The bride specifically selected an unfussy bouquet of babyâ€™s breath so that she could carry her arrangement in one hand, leaving her free to walk down the aisle with both of her parents.
The couple exchanged vows they wrote themselvesâ€”on the morning of the wedding! â€śWe both work in media and publishing, which means we canâ€™t get anything done unless weâ€™re crashing on a deadline,â€ť says the bride. Although the ceremony wasnâ€™t religious, Solange and Brian did include a few religious elements, like a reading by the brideâ€™s mother from the United Church of Christ, reciting the Song of Solomon 6:3 as a nod to Brianâ€™s fatherâ€™s Jewish background, and a mix of jumping the broom and breaking the glass. â€śWe were really into the idea of actually merging them, so we literally jumped over the groom and onto the glass, stepping on it together. This took a bit of practice with a broom in our kitchen!â€ť

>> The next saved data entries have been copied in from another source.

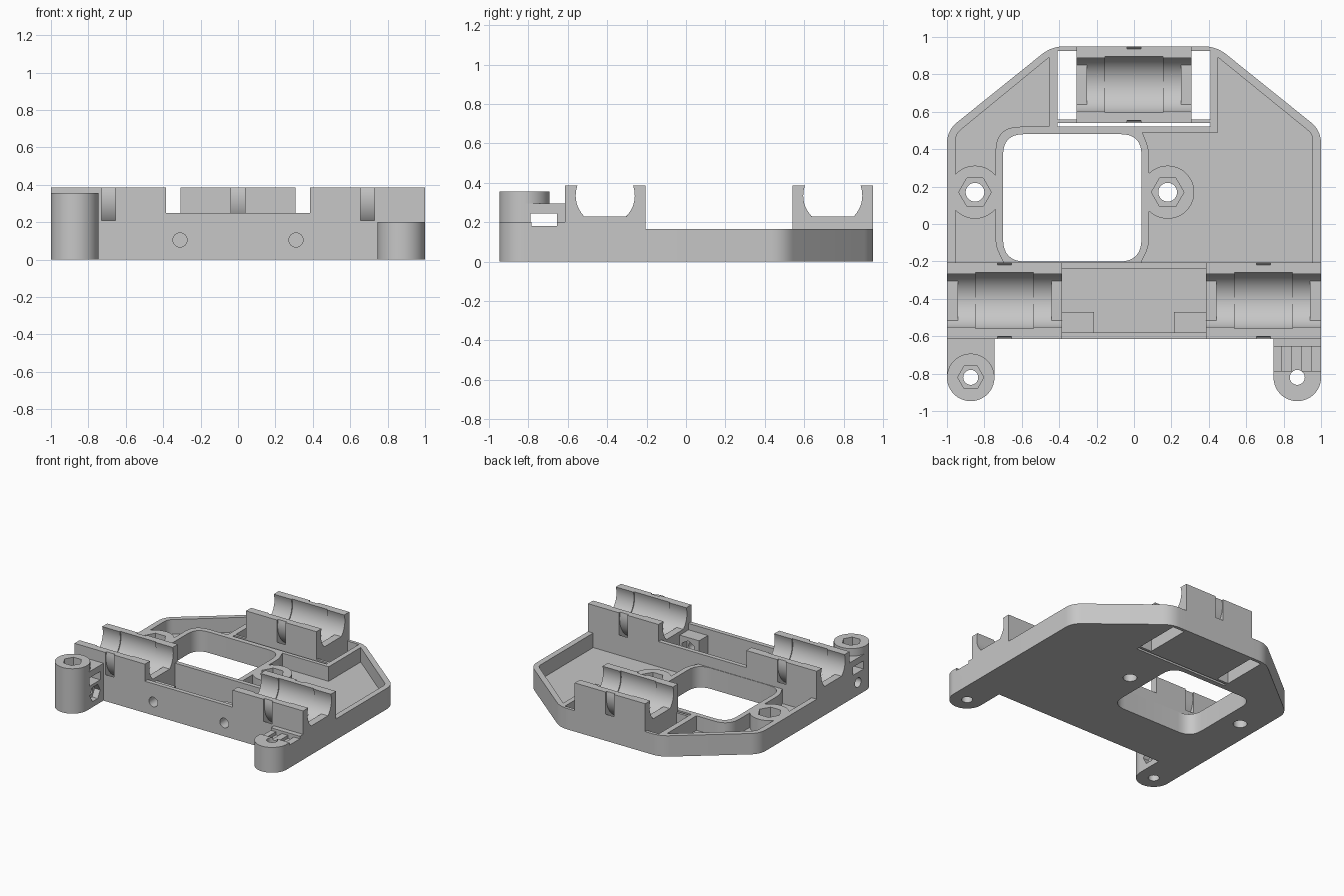
import bpy
import bmesh
import math
from mathutils import Matrix, Vector

cube = bpy.data.objects.get("Cube")
if cube:
    bpy.data.objects.remove(cube, do_unlink=True)

grey = bpy.data.materials.new("matte_grey")
grey.use_nodes = True
colour = (0.57, 0.57, 0.57, 1)
grey.diffuse_color = colour
grey.node_tree.nodes["Principled BSDF"].inputs["Base Color"].default_value = colour

WALL_H, FLOOR, TOP = 0.165, 0.05, 0.385
BORE_Z, HALF_W, HALF_L = 0.335, 0.205, 0.308
FRONT_Y, REAR_Y, BACK_EDGE = -0.41, 0.745, -0.205


def finish(bm, name):
    bmesh.ops.recalc_face_normals(bm, faces=bm.faces)
    mesh = bpy.data.meshes.new(name)
    bm.to_mesh(mesh)
    bm.free()
    mesh.materials.append(grey)
    ob = bpy.data.objects.new(name, mesh)
    bpy.context.collection.objects.link(ob)
    return ob


def sweep(bm, points, vec):
    face = bm.faces.new([bm.verts.new(p) for p in points])
    out = bmesh.ops.extrude_face_region(bm, geom=[face])
    verts = [v for v in out["geom"] if isinstance(v, bmesh.types.BMVert)]
    bmesh.ops.translate(bm, verts=verts, vec=vec)


def prism(pts, z0, z1, name="cutter"):
    bm = bmesh.new()
    sweep(bm, [(p[0], p[1], z0) for p in pts], (0, 0, z1 - z0))
    return finish(bm, name)


def box(x0, x1, y0, y1, z0, z1, name="cutter"):
    return prism([(x0, y0), (x1, y0), (x1, y1), (x0, y1)], z0, z1, name)


def cylinder(centre, r, length, axis="Z", sides=48):
    turn = {"X": Matrix.Rotation(math.pi / 2, 4, "Y"),
            "Y": Matrix.Rotation(math.pi / 2, 4, "X"), "Z": Matrix()}[axis]
    bm = bmesh.new()
    bmesh.ops.create_cone(bm, cap_ends=True, segments=sides, radius1=r, radius2=r,
                          depth=length, matrix=Matrix.Translation(centre) @ turn)
    return finish(bm, "cutter")


def hexagon(x, y, r):
    return [(x + r * math.cos(i * math.pi / 3), y + r * math.sin(i * math.pi / 3)) for i in range(6)]


def rounded(corners):
    """Round the corners of a polygon given as (x, y, setback)."""
    pts = []
    for i, (x, y, d) in enumerate(corners):
        p = Vector((x, y))
        if not d:
            pts.append(p)
            continue
        a = p + (Vector(corners[i - 1][:2]) - p).normalized() * d
        b = p + (Vector(corners[(i + 1) % len(corners)][:2]) - p).normalized() * d
        pts += [a * (1 - t) ** 2 + p * 2 * t * (1 - t) + b * t * t for t in [k / 8 for k in range(9)]]
    return pts


def boolean(ob, tools, mode="DIFFERENCE"):
    for tool in tools:
        mod = ob.modifiers.new("bool", "BOOLEAN")
        mod.operation, mod.solver, mod.object = mode, "EXACT", tool
        bpy.context.view_layer.update()
        ev = ob.evaluated_get(bpy.context.evaluated_depsgraph_get())
        mesh = bpy.data.meshes.new_from_object(ev)
        ob.modifiers.clear()
        ob.data = mesh
        bpy.data.objects.remove(tool, do_unlink=True)
    return ob


# Tray: chamfered outline with two pockets, a window and the rear bay
tray = prism(rounded([(-1, BACK_EDGE, 0), (1, BACK_EDGE, 0), (1, 0.5, 0.07), (0.44, 0.95, 0.07),
                      (-0.44, 0.95, 0.07), (-1, 0.5, 0.07)]), 0, WALL_H, "base_tray")
left_pocket = [(-0.955, -0.3, 0), (-0.7, -0.3, 0), (-0.7, -0.2, 0), (-0.74, -0.12, 0.04),
               (-0.74, 0.52, 0.13), (-0.455, 0.52, 0), (-0.455, 0.89, 0), (-0.955, 0.48, 0.04)]
right_pocket = [(0.04, -0.3, 0), (0.955, -0.3, 0), (0.955, 0.48, 0.03), (0.45, 0.89, 0),
                (0.45, 0.49, 0), (0.045, 0.49, 0), (0.08, 0.4, 0.04), (0.08, -0.12, 0.04),
                (0.04, -0.2, 0)]
boolean(tray, [prism(rounded(p), FLOOR, 1) for p in (left_pocket, right_pocket)])
bosses = [(-0.85, 0.17), (0.18, 0.17)]
boolean(tray, [cylinder((x, y, WALL_H / 2), 0.142, WALL_H) for x, y in bosses], "UNION")
window = [(-0.7, BACK_EDGE + 0.004, 0.12), (0.04, BACK_EDGE + 0.004, 0.12),
          (0.04, 0.48, 0.11), (-0.7, 0.48, 0.11)]
boolean(tray, [prism(rounded(window), -1, 1),
               box(-HALF_L, HALF_L, 0.54, 1, -1, 1),
               box(-0.41, 0.41, 0.52, 0.54, -1, 1),
               box(-0.41, -HALF_L, 0.56, 0.925, -1, 1),
               box(HALF_L, 0.41, 0.56, 0.925, -1, 1)])
for x, y in bosses:
    boolean(tray, [cylinder((x, y, 0), 0.05, 1), prism(hexagon(x, y, 0.087), 0.08, 1)])


# Bearing holders: saddle sections side by side, with end lips and a curved tie slot
def arc(r, side_angle, steps=32):
    """Lower arc about the bore, from +y to -y, ending at an angle above level."""
    span = math.pi + 2 * side_angle
    angles = [side_angle - span * i / steps for i in range(steps + 1)]
    return [(r * math.cos(a), BORE_Z + r * math.sin(a)) for a in angles]


def rim(r):
    return arc(r, math.asin((TOP - BORE_Z) / r))


FOOT = [(-HALF_W, 0), (HALF_W, 0)]
SHOULDERS = [(HALF_W, TOP)], [(-HALF_W, TOP)]


def saddle(r, lip=0):
    kept = [p for p in rim(r) if p[1] > lip]
    if lip:
        half = math.sqrt(r * r - (BORE_Z - lip) ** 2)
        kept = ([p for p in kept if p[0] > 0] + [(half, lip), (-half, lip)]
                + [p for p in kept if p[0] < 0])
    return FOOT + SHOULDERS[0] + kept + SHOULDERS[1]


def bearing_block(name, x, y):
    lip, bore, groove = saddle(0.15, 0.228), saddle(0.15), saddle(0.158)
    below_slot = FOOT + arc(0.24, -math.acos(HALF_W / 0.24))
    strap = rim(0.158) + rim(0.197)[::-1]
    half_sections = [(lip, 0.25, HALF_L), (bore, 0.155, 0.25), (groove, 0.037, 0.155)]
    sections = [(below_slot, -0.037, 0.037), (strap, -0.037, 0.037)]
    for profile, a, b in half_sections:
        sections += [(profile, a, b), (profile, -b, -a)]
    bm = bmesh.new()
    for profile, a, b in sections:
        sweep(bm, [(x + a, y + py, pz) for py, pz in profile], (b - a, 0, 0))
    finish(bm, name)


bearing_block("rear_bearing_holder", 0, REAR_Y)
bearing_block("left_bearing_holder", 1 - HALF_L, FRONT_Y)
bearing_block("right_bearing_holder", HALF_L - 1, FRONT_Y)

# Bridge: open trough between the front holders, with two nut boxes
END = 1 - 2 * HALF_L
FRONT_FACE = FRONT_Y - HALF_W
bridge = box(-END, END, FRONT_FACE, BACK_EDGE, 0, 0.25, "front_bridge")
boolean(bridge, [box(-END - 0.1, END + 0.1, FRONT_FACE + 0.035, BACK_EDGE - 0.035, FLOOR, 1)])
for side in (-1, 1):
    inner, outer = sorted((side * 0.215, side * END))
    boolean(bridge, [box(inner, outer, FRONT_FACE + 0.02, -0.47, 0.02, 0.2)], "UNION")
    boolean(bridge, [cylinder((side * 0.31, -0.56, 0.105), 0.038, 0.3, "Y"),
                     cylinder((side * 0.31, -0.48, 0.115), 0.06, 0.1, "Y", 6)])

# Tall arm: post with nut recess, belt slot and clamp screw hole
PX, PY, PR = 0.873, -0.82, 0.127
tall = box(-1, -1 + 2 * PR, PY, FRONT_FACE, 0, 0.295, "tall_belt_arm")
boolean(tall, [cylinder((-PX, PY, 0.1775), PR, 0.355, sides=64)], "UNION")
boolean(tall, [cylinder((-PX, PY, 0), 0.04, 2), prism(hexagon(-PX, PY, 0.07), 0.27, 1),
               box(-1.1, -0.7, -0.79, -0.655, 0.18, 0.245),
               cylinder((-PX, -0.72, 0.1), 0.038, 1, "X"),
               cylinder((-0.745, -0.72, 0.1), 0.065, 0.1, "X", 6)])

# Short arm: post with a toothed belt seat
short = box(1 - 2 * PR, 1, PY, FRONT_FACE, 0, 0.2, "short_belt_arm")
boolean(short, [cylinder((PX, PY, 0.1), PR, 0.2, sides=64)], "UNION")
boolean(short, [cylinder((PX, PY, 0), 0.04, 2), box(0.7, 1.1, -0.785, -0.655, 0.18, 1)])
boolean(short, [box(x, x + 0.052, -0.785, -0.655, 0.155, 1) for x in (0.79, 0.895)])

for ob in bpy.context.collection.objects:
    if ob.type == "MESH":
        bpy.ops.object.select_all(action="DESELECT")
        ob.select_set(True)
        bpy.context.view_layer.objects.active = ob
        bpy.ops.object.shade_smooth_by_angle(angle=math.radians(30))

The twosome left the ceremony as guests tossed flower petals.
As a nod to their engagement, Solange and Brian transformed skeleton keys into their escort cards. â€śWe think my siblings and Brianâ€™s dad still have nightmares about these!â€ť the bride jokes. â€śBrianâ€™s dad stained pieces of reclaimed wood and my brother screwed teacup hooks into the wood by hand because our drill stopped working. Then my sister tied each name to a key with natural string, all of which took way longer than anyone anticipated.â€ť We say the final results looks well worth the effort.
The reception was broken down in two parts: First, the couple and their guests enjoyed dinner and live jazz in the courtyard where the ceremony was held. Later, a DJ started the dance party inside the ballroom.
For dinner, tables were decorated with ivory linens and gold candelabras that were filled with flowers. Dahlias, ranunculus, berries, and greenery added color to tables, which tall candles provided extra light and a cozy ambiance.
The family-style meal from Soul Food Kitchen, one of the coupleâ€™s favorite local restaurants, was a hit among guests. Fried whiting, steamed catfish, mac and cheese, yams, collard greens, cabbage, and rice were served in silver bowls, and guests were encouraged to make themselves at home over dinner. â€śWe wanted it to feel like an elegant house party thrown in the Harlem Renaissance, but where no one was a stranger,â€ť Solange says. Brownstone Jazz kept the music going all night long.
For dessert, the couple served slices of coconut cake with cream cheese filling and vanilla cake with lavender filling, all frosted with vanilla buttercream.
After everyone had their fill of food, everyone moved inside for a dance party, fueled by DJs Joel Davis and Rob Kelley. â€śThe night morphed into a turnt up house party, a sort of boozy dance fest inside the ballroom that spilled out into the yard,â€ť the bride says.